Reporting Pat Loeb
Filed underAudio, Community, Education, Government, Heard On, KYW Regional Affairs Council, Local, Pennsylvania, Philadelphia, Politics, SHOWS, Special, Syndicated Local, Watch + Listen
KYW Regional Affairs Council
By Pat Loeb
PHILADELPHIA (CBS) — Pennsylvania businesses have rushed to take advantage of the additional money made available this year for the Educational Improvement Tax Credit. The credit reimburses them for donations made to “scholarship organizations” for private and religious schools.
But opponents of the program question where all that money is really going.
“Did you know you can direct your state taxes to help students move from failing schools to high quality schools?” asks Nutrisystem chairman Mike Hagan in an advertising appeal for Business Leadership Organized for Catholic Schools (“BLOCS”), the largest scholarship organization in Pennsylvania receiving money through the EITC.
And it sounds like such a nice idea:
“BLOCS provides scholarships from your business taxes to students who not only want to attend a Catholic school but are most in need.”
But “most in need” is a subjective term. Income limits for the program are $72,000 and up, depending on the size of the family. And scholarships generally cover only part of the tuition, leaving many private schools still out of reach for poor families.
Haverford Township school board member Larry Feinberg (right) thinks the expansion of the program has another motive.
“It was essentially a taxpayer-funded bailout of our parochial schools,” he told KYW Newsradio recently.
Feinberg notes that Archdiocesan schools were cratering because many students had transferred to free charter schools. He believes the EITC expansion was designed to help the Catholic school system more than students in need.
“You’re probably going to find that the majority of kids that benefit from EITC are kids that were already attending private and parochial schools,” he said.
And Pennsylvania state representative James Roebuck (D-Phila., right) adds that a tuition subsidy alone does not guarantee admission to a private or Catholic school.
“They can still say ‘no,’ ” he points out. “That’s not right.
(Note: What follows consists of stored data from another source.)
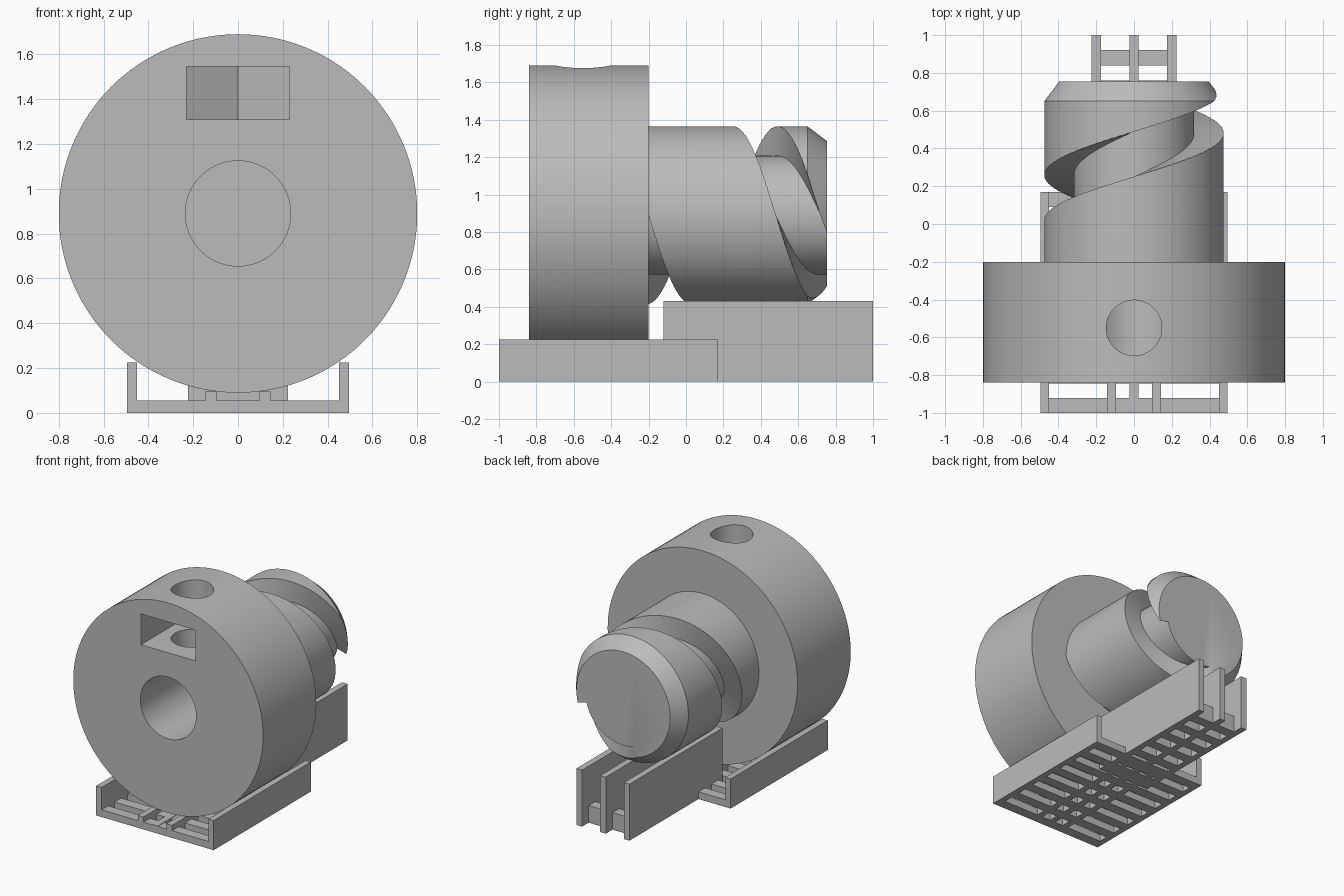
import bpy, bmesh, math
from mathutils import Matrix, Vector

cube = bpy.data.objects.get("Cube")
if cube:
    bpy.data.objects.remove(cube, do_unlink=True)

AXIS_Z = 0.89
PITCH = 0.92
GREY = (0.5, 0.5, 0.5, 1)
grey = bpy.data.materials.new("plain_grey")
grey.use_nodes = True
grey.diffuse_color = GREY
grey.node_tree.nodes["Principled BSDF"].inputs["Base Color"].default_value = GREY


def finish(name, bm):
    bmesh.ops.recalc_face_normals(bm, faces=bm.faces)
    mesh = bpy.data.meshes.new(name)
    bm.to_mesh(mesh)
    bm.free()
    mesh.materials.append(grey)
    obj = bpy.data.objects.new(name, mesh)
    bpy.context.collection.objects.link(obj)
    return obj


def select(obj):
    bpy.ops.object.select_all(action='DESELECT')
    obj.select_set(True)
    bpy.context.view_layer.objects.active = obj


def box(name, x0, x1, y0, y1, z0, z1):
    bm = bmesh.new()
    size = Matrix.Diagonal((x1 - x0, y1 - y0, z1 - z0, 1))
    centre = Matrix.Translation(((x0 + x1) / 2, (y0 + y1) / 2, (z0 + z1) / 2))
    bmesh.ops.create_cube(bm, size=1, matrix=centre @ size)
    return finish(name, bm)


def lathe(name, profile, steps=128):
    """Solid of revolution about the y axis; profile holds (radius, y) pairs."""
    bm = bmesh.new()
    rings = []
    for r, y in profile:
        angles = [math.tau * i / steps for i in range(steps)]
        rings.append([bm.verts.new((r * math.cos(a), y, AXIS_Z + r * math.sin(a))) for a in angles])
    for a, b in zip(rings, rings[1:]):
        for i in range(steps):
            j = (i + 1) % steps
            bm.faces.new((a[i], a[j], b[j], b[i]))
    bm.faces.new(rings[0])
    bm.faces.new(rings[-1])
    return finish(name, bm)


def radial_prism(name, outline, r0, r1, angle):
    """Extrude an (x, y) outline outward from the axis, then turn it."""
    bm = bmesh.new()
    face = bm.faces.new([bm.verts.new((x, y, r0)) for x, y in outline])
    top = bmesh.ops.extrude_face_region(bm, geom=[face])["geom"]
    verts = [v for v in top if isinstance(v, bmesh.types.BMVert)]
    bmesh.ops.translate(bm, verts=verts, vec=Vector((0, 0, r1 - r0)))
    turn = Matrix.Translation((0, 0, AXIS_Z)) @ Matrix.Rotation(angle, 4, 'Y')
    bm.transform(turn)
    return finish(name, bm)


def cut(obj, cutters):
    for c in cutters:
        c.hide_render = True
        mod = obj.modifiers.new("cut", 'BOOLEAN')
        mod.operation, mod.solver, mod.object = 'DIFFERENCE', 'EXACT', c
        select(obj)
        bpy.ops.object.modifier_apply(modifier=mod.name)
        bpy.data.objects.remove(c, do_unlink=True)


def smooth(obj):
    select(obj)
    bpy.ops.object.shade_smooth_by_angle(angle=math.radians(30))


# Hub disc with centre bore, three nut pockets and three radial screw holes
disc = lathe("hub_disc", [(0.8, -0.84), (0.8, -0.2)])
cutters = [lathe("bore_cutter", [(0.235, -0.95), (0.235, -0.26)], 64)]
HOLE_Y = -0.55
hole = [(0.147 * math.cos(math.tau * i / 48), HOLE_Y + 0.147 * math.sin(math.tau * i / 48))
        for i in range(48)]
nut = [(-0.23, -0.95), (0.23, -0.95), (0.23, -0.417), (0, -0.284), (-0.23, -0.417)]
for k in range(3):
    turn = math.tau * k / 3
    cutters.append(radial_prism("nut_cutter", nut, 0.42, 0.655, turn))
    cutters.append(radial_prism("hole_cutter", hole, 0.1, 0.95, turn))
cut(disc, cutters)
smooth(disc)

# Drum with chamfered end and a square helical groove
drum = lathe("grooved_drum", [(0.475, -0.21), (0.475, 0.65), (0.395, 0.755)])
bm = bmesh.new()
sections = []
for deg in range(-230, 381, 5):
    a = math.radians(deg)
    y = 0.25 - (deg - 90) / 360 * PITCH
    corners = [(0.318, y), (0.6, y), (0.6, y + 0.24), (0.318, y + 0.24)]
    sections.append([bm.verts.new((r * math.cos(a), v, AXIS_Z + r * math.sin(a))) for r, v in corners])
for s, t in zip(sections, sections[1:]):
    for i in range(4):
        j = (i + 1) % 4
        bm.faces.new((s[i], s[j], t[j], t[i]))
bm.faces.new(sections[0])
bm.faces.new(sections[-1])
cut(drum, [finish("groove_cutter", bm)])
smooth(drum)

# Wide front tray: side walls, low ribs and slotted floor
F0, F1 = -1.0, 0.17
for side, s in (("right", -1), ("left", 1)):
    box(f"tray_wall_{side}", min(s * 0.45, s * 0.495), max(s * 0.45, s * 0.495), F0, F1, 0, 0.225)
    box(f"tray_rib_{side}", s * 0.12 - 0.024, s * 0.12 + 0.024, F0, F1, 0, 0.095)
box("tray_rib_middle", -0.024, 0.024, F0, F1, 0, 0.058)
for k in range(8):
    y = F0 + k * (F1 - F0 - 0.08) / 7
    box(f"tray_slat_{k}", -0.46, 0.46, y, y + 0.08, 0, 0.055)

# Narrow rear rack: three tall fins joined by cross bars
for name, x in (("right", -0.2), ("middle", 0), ("left", 0.2)):
    box(f"rack_fin_{name}", x - 0.024, x + 0.024, -0.12, 1.0, 0, 0.43)
for k in range(7):
    y = -0.12 + k * 0.16
    box(f"rack_bar_{k}", -0.19, 0.19, y, y + 0.08, 0, 0.13)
You shouldn’t be doing that with public money.”
Listen to Part 3…